The wind generated by typhoon Melor reached 198 km/h.
Typhoon and hurricane are storm type, tropical cyclone. A hurricane begins in the Atlantic or eastern Pacific, it is then called Hurricane. When it starts in the Western Pacific, it is called typhoon.
In general, the typhoon generated winds of more violent as hurricanes.
Tropical cyclones are large powerful storms and thunderstorms that form over warm tropical waters where they transfer their heat to the air.
It is essential to know their strength and their path to issue warnings.
The satellite observation of Earth are there to collect this information. The instruments that allow the satellite Envisat of ESA.
The information sought is the characteristics of tropical cyclones (cloud structure, direction and intensity of waves and winds, temperature and level of surface water).
Image: In this image taken by the Envisat satellite, the Typhoon Melor winds over the Pacific Ocean, north-western Philippines, and is about to hit Honshu, the main island of 'Japanese archipelago.
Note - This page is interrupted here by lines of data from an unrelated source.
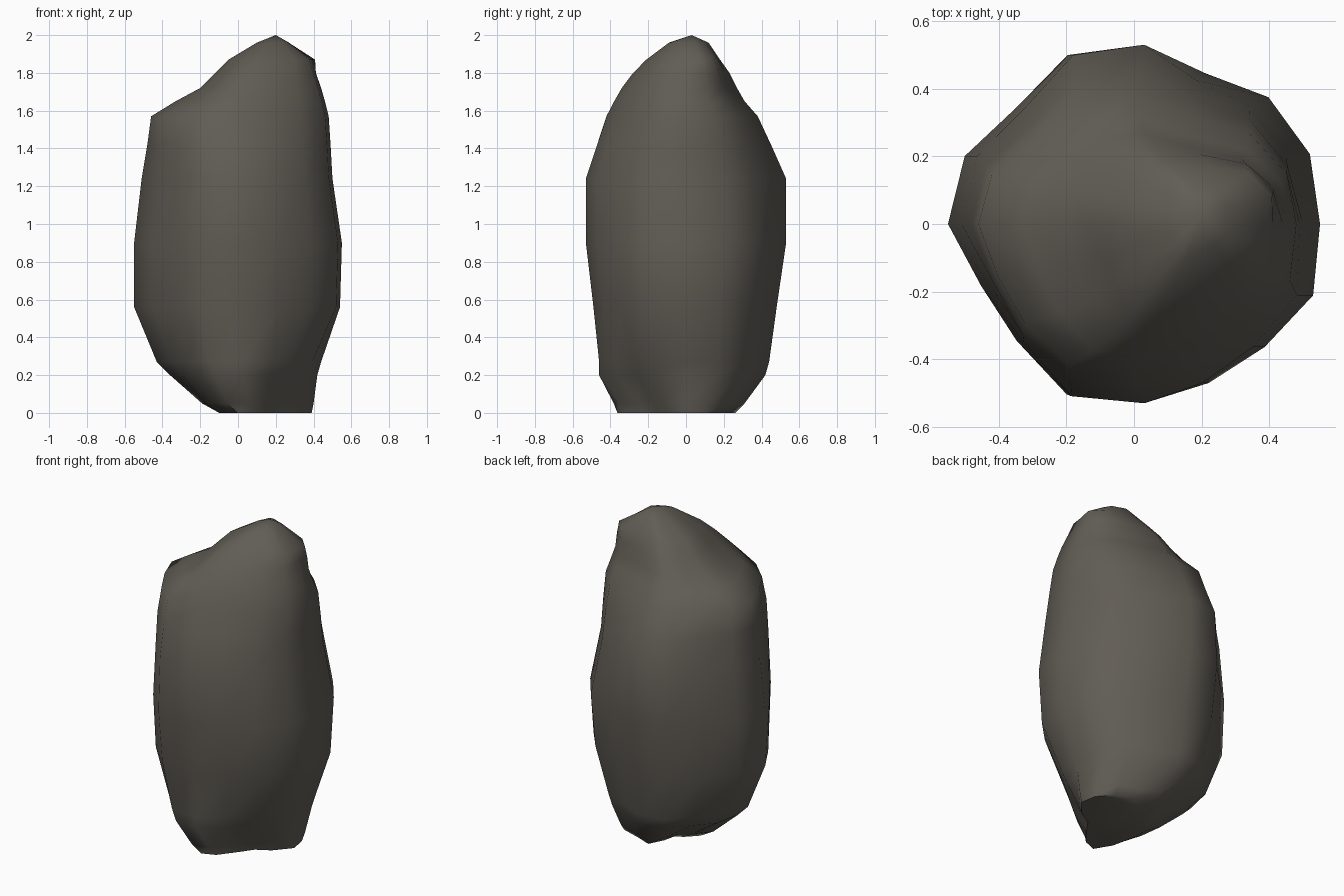
import bpy
import bmesh
import math

if "Cube" in bpy.data.objects:
    bpy.data.objects.remove(bpy.data.objects["Cube"], do_unlink=True)

# Silhouette of the boulder: height, core x, left, right, front and back edges
LEVELS = [
    (0.0, .08, -.1, .39, -.33, .26),
    (.05, .06, -.19, .4, -.36, .31),
    (.2, .03, -.36, .42, -.46, .42),
    (.27, .03, -.43, .44, -.46, .44),
    (.56, .03, -.55, .54, -.49, .48),
    (.9, .03, -.55, .55, -.53, .53),
    (1.24, .03, -.51, .5, -.53, .53),
    (1.42, .02, -.48, .49, -.47, .45),
    (1.57, 0, -.46, .48, -.42, .38),
    (1.65, .02, -.33, .46, -.38, .31),
    (1.72, .03, -.2, .44, -.34, .27),
    (1.8, .06, -.12, .41, -.28, .23),
    (1.87, .1, -.05, .39, -.21, .18),
    (1.96, .16, .1, .27, -.09, .12),
]
PEAK = (.2, .03, 2.0)

# Chipped outline, counter-clockwise from the right-hand edge
CHIPS = [1, 1.02, 1, .91, 1, 1.02, .92, .99, 1, .9, .92, 1.03, 1, .96, .97, 1.04]


def near(z, middle, span):
    """Fade from 1 at the middle height to 0 a span away."""
    return max(0, 1 - abs(z - middle) / span)


def corner_scale(diagonal, dx, z):
    """Notch or swell the four corners by height."""
    if diagonal < 0:
        notch = .35 * near(z, 0, .4) if dx > 0 else .45 * near(z, 0, .2)
        return 1 + diagonal * notch
    if dx > 0:
        swell = .18 * near(z, 1.87, .15) - .07 * near(z, 1.25, .3)
    else:
        swell = .1 * near(z, 1.5, .3) + .22 * near(z, 0, .2)
    return 1 + diagonal * swell


def ring_points(level):
    z, core, left, right, front, back = level
    points = []
    for i, chip in enumerate(CHIPS):
        angle = math.tau * i / len(CHIPS)
        dx, dy = math.cos(angle), math.sin(angle)
        reach = chip * corner_scale(math.sin(2 * angle), dx, z)
        width = right - core if dx > 0 else core - left
        depth = back if dy > 0 else -front
        points.append((core + dx * reach * width, dy * reach * depth, z))
    return points


# Stone colour
stone = bpy.data.materials.new("dark stone")
stone.use_nodes = True
colour = (.12, .11, .092, 1)
stone.diffuse_color = colour
stone.node_tree.nodes["Principled BSDF"].inputs["Base Color"].default_value = colour

# Boulder skin: stacked rings closed by a flat base and a pointed peak
bm = bmesh.new()
rings = [[bm.verts.new(p) for p in ring_points(level)] for level in LEVELS]
peak = bm.verts.new(PEAK)
count = len(CHIPS)
for lower, upper in zip(rings, rings[1:]):
    for i in range(count):
        j = (i + 1) % count
        bm.faces.new((lower[i], lower[j], upper[j], upper[i]))
for i in range(count):
    bm.faces.new((rings[-1][i], rings[-1][(i + 1) % count], peak))
bm.faces.new(list(reversed(rings[0])))
bmesh.ops.recalc_face_normals(bm, faces=bm.faces)

mesh = bpy.data.meshes.new("boulder")
bm.to_mesh(mesh)
bm.free()
mesh.materials.append(stone)
boulder = bpy.data.objects.new("boulder", mesh)
bpy.context.collection.objects.link(boulder)

# Soft shading with a crisp base edge
bpy.context.view_layer.objects.active = boulder
boulder.select_set(True)
bpy.ops.object.shade_smooth_by_angle(angle=math.radians(60))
image taken October 6, 2009 by the camera MERIS (Medium Resolution Imaging Spectrometer) satellite Envisat.